Amanda Turkiewicz

Tobramycin

Why is this medication prescribed?
Tobramycin is an intravenous antibiotic that belongs to a class of medications called aminoglycosides. In CF, tobramycin is used to treat lung infections caused by specific bacteria - for example Pseudomonas aeruginosa.

How does this medication work?
Tobramycin works by decreasing the amount of bacteria in the lungs.

What is the usual dose?
The amount of medication given depends on your weight and will be adjusted based on your blood levels. How often the medication is given will be determined by your doctor.

How should this medication be taken?
Tobramycin is a medication that needs careful checking. If there is too little in your body, the drug will not fight the infection; if there is too much, it can harm the kidneys and your hearing. Your doctor will order blood to be drawn at the start of your treatment to make sure your tobramycin levels are safe. The treatment usually lasts 10-14 days, however, your doctor may decide that you need a longer treatment.

It is possible that your treatment could be finished at home. If you finish therapy at home, tobramycin should be given by someone trained to administer IV medications. Sometimes you or a family member can be taught to administer IV antibiotics.
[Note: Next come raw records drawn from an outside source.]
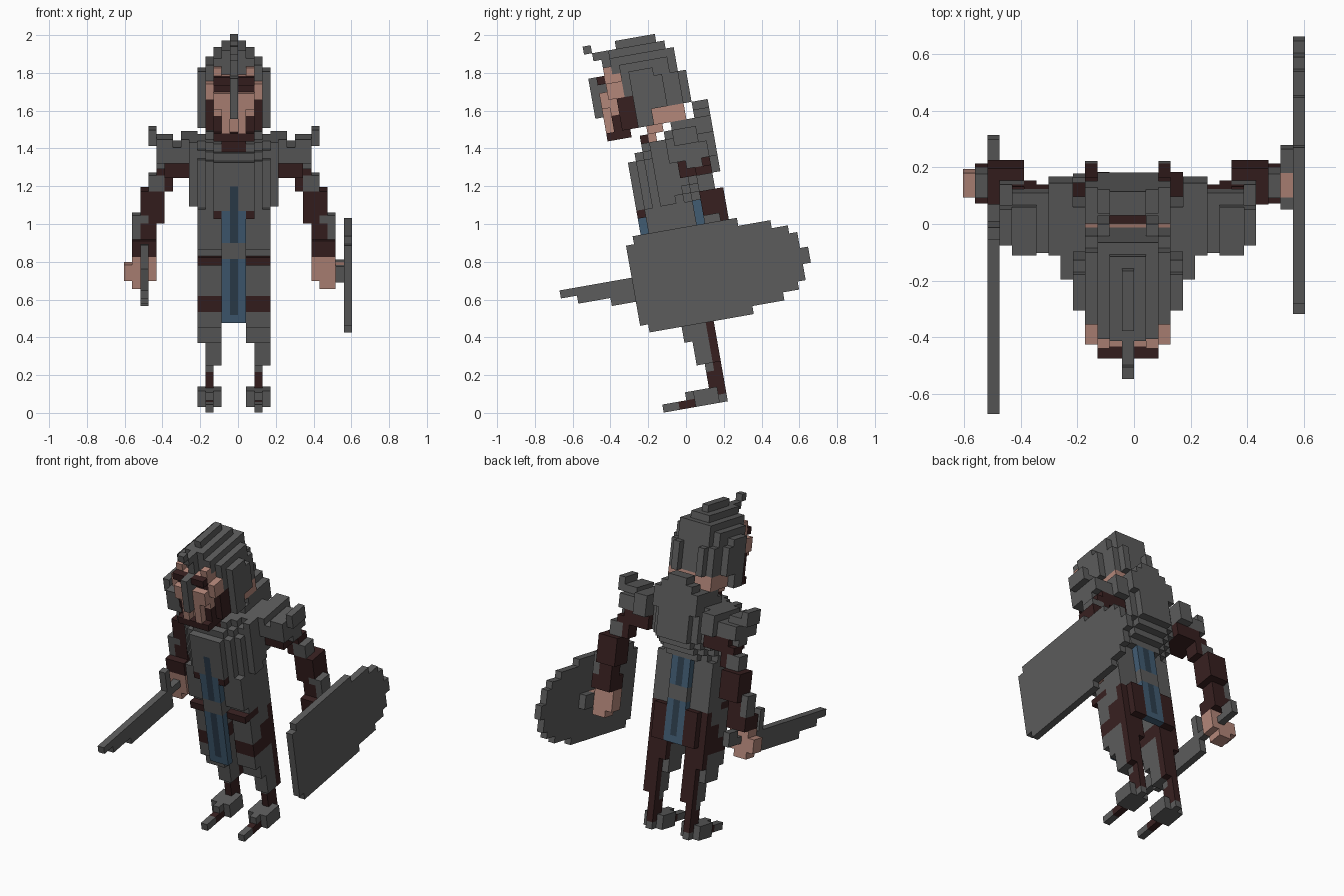
import bpy, bmesh, math
from mathutils import Matrix, Vector

cube = bpy.data.objects.get("Cube")
if cube:
    bpy.data.objects.remove(cube)

UNIT = 0.0431
ORIGIN = Vector((0, -0.116, 0.022))
LEAN = Matrix.Rotation(math.radians(10), 3, "X")
LEFT, RIGHT, BOTH = (1,), (-1,), (1, -1)

PALETTE = {
    "steel": (0.107, 0.107, 0.107),
    "leather": (0.039, 0.0144, 0.0144),
    "skin": (0.456, 0.242, 0.195),
    "blue_cloth": (0.053, 0.107, 0.171),
    "dark_blue_trim": (0.026, 0.048, 0.074),
}
COLOURS = list(PALETTE)
materials = []
for colour, rgb in PALETTE.items():
    mat = bpy.data.materials.new(colour)
    mat.use_nodes = True
    mat.diffuse_color = (*rgb, 1)
    bsdf = mat.node_tree.nodes["Principled BSDF"]
    bsdf.inputs["Base Color"].default_value = (*rgb, 1)
    bsdf.inputs["Roughness"].default_value = 0.9
    materials.append(mat)

blocks = {}  # cell -> (part, colour); later fills replace earlier ones


def fill(part, colour, across, depth, height, sides=BOTH):
    """Fill a box of cells; across counts outward from the middle column."""
    for side in sides:
        name = part
        if part.startswith("side_"):
            name = part.replace("side_", "left_" if side > 0 else "right_")
        for i in range(*across):
            for j in range(*depth):
                for k in range(*height):
                    blocks[i * side, j, k] = (name, colour)


# torso: rounded breastplate that widens toward the shoulders
for k in range(25, 33):
    for i in range(6):
        front = 1 + max(0, i - 2) + max(0, k - 30)
        back = min(12, k - 16) - max(0, i - 2)
        fill("breastplate", "steel", (i, i + 1), (front, back), (k, k + 1))
fill("collar", "steel", (0, 4), (6, 11), (33, 34))
fill("collar", "steel", (0, 4), (7, 11), (34, 35))
for step in range(3):
    fill("collar", "steel", (0, 4 - step), (10, 12), (32, 35 + step))
fill("collar", "leather", (0, 2), (3, 4), (32, 34))

# shoulder plates with a raised outer tip
fill("side_shoulder", "steel", (5, 6), (4, 12), (30, 33))
fill("side_shoulder", "steel", (6, 7), (6, 12), (30, 33))
fill("side_shoulder", "steel", (7, 10), (6, 11), (30, 32))
fill("side_shoulder", "steel", (8, 10), (6, 10), (32, 33))
fill("side_shoulder", "steel", (10, 11), (7, 10), (32, 34))

# arms step outward and down
fill("side_arm", "leather", (5, 9), (7, 11), (28, 30))
fill("side_arm", "steel", (7, 10), (8, 10), (29, 31))
fill("side_arm", "leather", (8, 10), (9, 11), (26, 29))
fill("side_arm", "steel", (9, 11), (9, 11), (25, 28))
fill("side_arm", "leather", (9, 12), (9, 12), (22, 26))
fill("side_arm", "steel", (11, 13), (9, 11), (20, 23))
fill("side_arm", "leather", (10, 12), (9, 11), (20, 22))
fill("side_arm", "leather", (10, 13), (8, 11), (18, 20))
fill("side_hand", "skin", (10, 13), (8, 10), (15, 18))
fill("side_hand", "skin", (11, 13), (8, 10), (14, 15))
fill("side_hand", "skin", (13, 14), (8, 10), (15, 17))

# legs: thigh, knee, shin and foot
fill("side_leg", "steel", (2, 5), (2, 8), (20, 25))
fill("side_leg", "steel", (2, 5), (3, 8), (10, 20))
fill("side_leg", "steel", (2, 5), (4, 7), (8, 10))
fill("side_leg", "leather", (2, 5), (2, 5), (18, 19))
fill("side_leg", "leather", (2, 5), (3, 8), (12, 14))
fill("side_leg", "leather", (4, 5), (5, 8), (12, 16))
fill("side_leg", "leather", (2, 5), (7, 8), (10, 18))
fill("side_leg", "leather", (2, 4), (8, 9), (13, 18))
for side, span in ((LEFT, (3, 5)), (RIGHT, (2, 4))):
    fill("side_leg", "steel", span, (5, 7), (5, 8), side)
    fill("side_leg", "leather", span, (7, 8), (5, 10), side)
fill("side_leg", "leather", (3, 4), (6, 8), (2, 10))
fill("side_leg", "steel", (3, 4), (6, 7), (4, 10))
fill("side_foot", "steel", (3, 4), (0, 8), (0, 1))
fill("side_foot", "steel", (2, 5), (4, 7), (0, 2))
fill("side_foot", "leather", (3, 4), (2, 4), (0, 1))
fill("side_foot", "steel", (3, 4), (3, 7), (1, 2))
fill("side_foot", "leather", (3, 4), (7, 8), (1, 3))

# waist, belt and hanging cloth at front and back
fill("waist", "steel", (0, 2), (2, 8), (18, 25))
fill("waist", "leather", (2, 3), (1, 3), (24, 25))
for j, low in ((1, 11), (8, 13)):
    fill("tabard", "blue_cloth", (0, 2), (j, j + 1), (low, 25))
    fill("tabard", "dark_blue_trim", (0, 1), (j, j + 1), (low + 1, 25))
    fill("belt", "steel", (0, 2), (j, j + 1), (19, 21))
fill("tabard", "dark_blue_trim", (0, 1), (1, 2), (25, 28))

# helmet: rounded shell, one step lower per column away from the ridge
REAR = (9, 9, 10, 9, 7)
for i, rear in enumerate(REAR):
    for k in range(35, 46 - i):
        start = 2 if k < 42 else max(1, k - 43)
        end = rear - (k > 40) * (i > 1) - (k > 43) - (k > 44)
        if k < 37:
            start, end = 3, 5
        if i > 2:
            start = max(start, i - 1)
        fill("helmet", "steel", (i, i + 1), (start, end), (k, k + 1))
fill("crest", "steel", (0, 1), (-1, 1), (44, 45))
fill("crest", "steel", (0, 1), (-2, -1), (45, 46))

# neck and face
fill("neck", "skin", (0, 4), (5, 9), (35, 37))
fill("neck", "skin", (0, 3), (4, 6), (34, 36))
fill("neck", "skin", (0, 2), (4, 5), (33, 34))
fill("neck", "leather", (0, 2), (9, 10), (33, 35))
fill("face", "skin", (0, 3), (0, 3), (35, 42))
fill("face", "skin", (3, 4), (0, 2), (39, 41))
fill("face", "skin", (2, 3), (0, 1), (42, 43))
fill("beard", "leather", (3, 4), (1, 3), (35, 39))
fill("beard", "leather", (2, 3), (0, 3), (35, 37))
fill("beard", "leather", (0, 3), (-1, 2), (34, 35))
fill("face", "skin", (1, 2), (-1, 0), (35, 40))
fill("face", "skin", (2, 3), (-1, 0), (38, 40))
fill("eyes", "leather", (1, 3), (0, 1), (40, 41))
fill("brows", "leather", (1, 3), (-1, 0), (41, 42))
fill("nose_guard", "steel", (0, 1), (-2, 0), (37, 42))
fill("nose_guard", "steel", (0, 1), (0, 1), (42, 44))

# shield on the left arm: straight front edge, rounded toward the back
for j in range(-1, 21):
    half = 5 if j < 0 else 6
    for step in (13, 17, 19, 20, 20):
        half -= j >= step
    fill("shield", "steel", (14, 15), (j, j + 1), (16 - half, 16 + half), LEFT)
fill("shield_grip", "steel", (13, 14), (7, 8), (15, 17), LEFT)
fill("shield_grip", "steel", (13, 14), (10, 12), (15, 17), LEFT)

# sword in the right hand, its blade tapering toward the tip
for low, tip in ((16, -10), (15, -8), (14, -4)):
    fill("sword_blade", "steel", (11, 12), (tip, 5), (low, low + 1), RIGHT)
fill("sword_hilt", "steel", (11, 12), (5, 6), (14, 20), RIGHT)
fill("sword_hilt", "steel", (11, 12), (6, 12), (16, 17), RIGHT)
fill("sword_hilt", "steel", (11, 12), (11, 13), (16, 18), RIGHT)


def corner(cell):
    return LEAN @ (Vector(cell) * UNIT + ORIGIN)


# one mesh per part, keeping only the exposed block faces
for part in sorted({name for name, _ in blocks.values()}):
    bm = bmesh.new()
    verts = {}
    for cell, (name, colour) in blocks.items():
        if name != part:
            continue
        for axis in range(3):
            for step in (0, 1):
                beside = list(cell)
                beside[axis] += 2 * step - 1
                if tuple(beside) in blocks:
                    continue
                loop = []
                for a, b in ((0, 0), (1, 0), (1, 1), (0, 1)):
                    point = list(cell)
                    point[0] -= 1
                    point[axis] += step
                    point[(axis + 1) % 3] += a
                    point[(axis + 2) % 3] += b
                    key = tuple(point)
                    if key not in verts:
                        verts[key] = bm.verts.new(corner(key))
                    loop.append(verts[key])
                face = bm.faces.new(loop if step else loop[::-1])
                face.material_index = COLOURS.index(colour)
    mesh = bpy.data.meshes.new(part)
    bm.to_mesh(mesh)
    bm.free()
    for mat in materials:
        mesh.materials.append(mat)
    bpy.context.collection.objects.link(bpy.data.objects.new(part, mesh))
If the IV bags are to be kept in the fridge, take the IV bag for the next dose out of the fridge one hour before the dose is due and let it warm to room temperature.

You must complete your treatment of antibiotics. Do not stop unless your doctor tells you to.

What should I do if I miss a dose?
Do not double any dose. If you forget to take a dose, take the missed dose as soon as you remember. If it is almost time for your next dose, skip the missed dose and take the next scheduled dose.

What should I expect from this medication?
You may or may not experience side effects. These side effects may disappear but let your doctor know if they are severe or if they last for more than 2 days. These include nausea, diarrhea, and pain at the site of the injection, but tell us if you have any other side effects as well.

Contact your doctor as soon as possible if you experience rash, hives, difficulty breathing, dizziness, trouble standing up, or ringing in the ears.

Precautions
If you are pregnant or think you might be pregnant, talk to your doctor before starting any antibiotics

If you are dehydrated or receiving a long treatment you may have an increased risk of toxicity.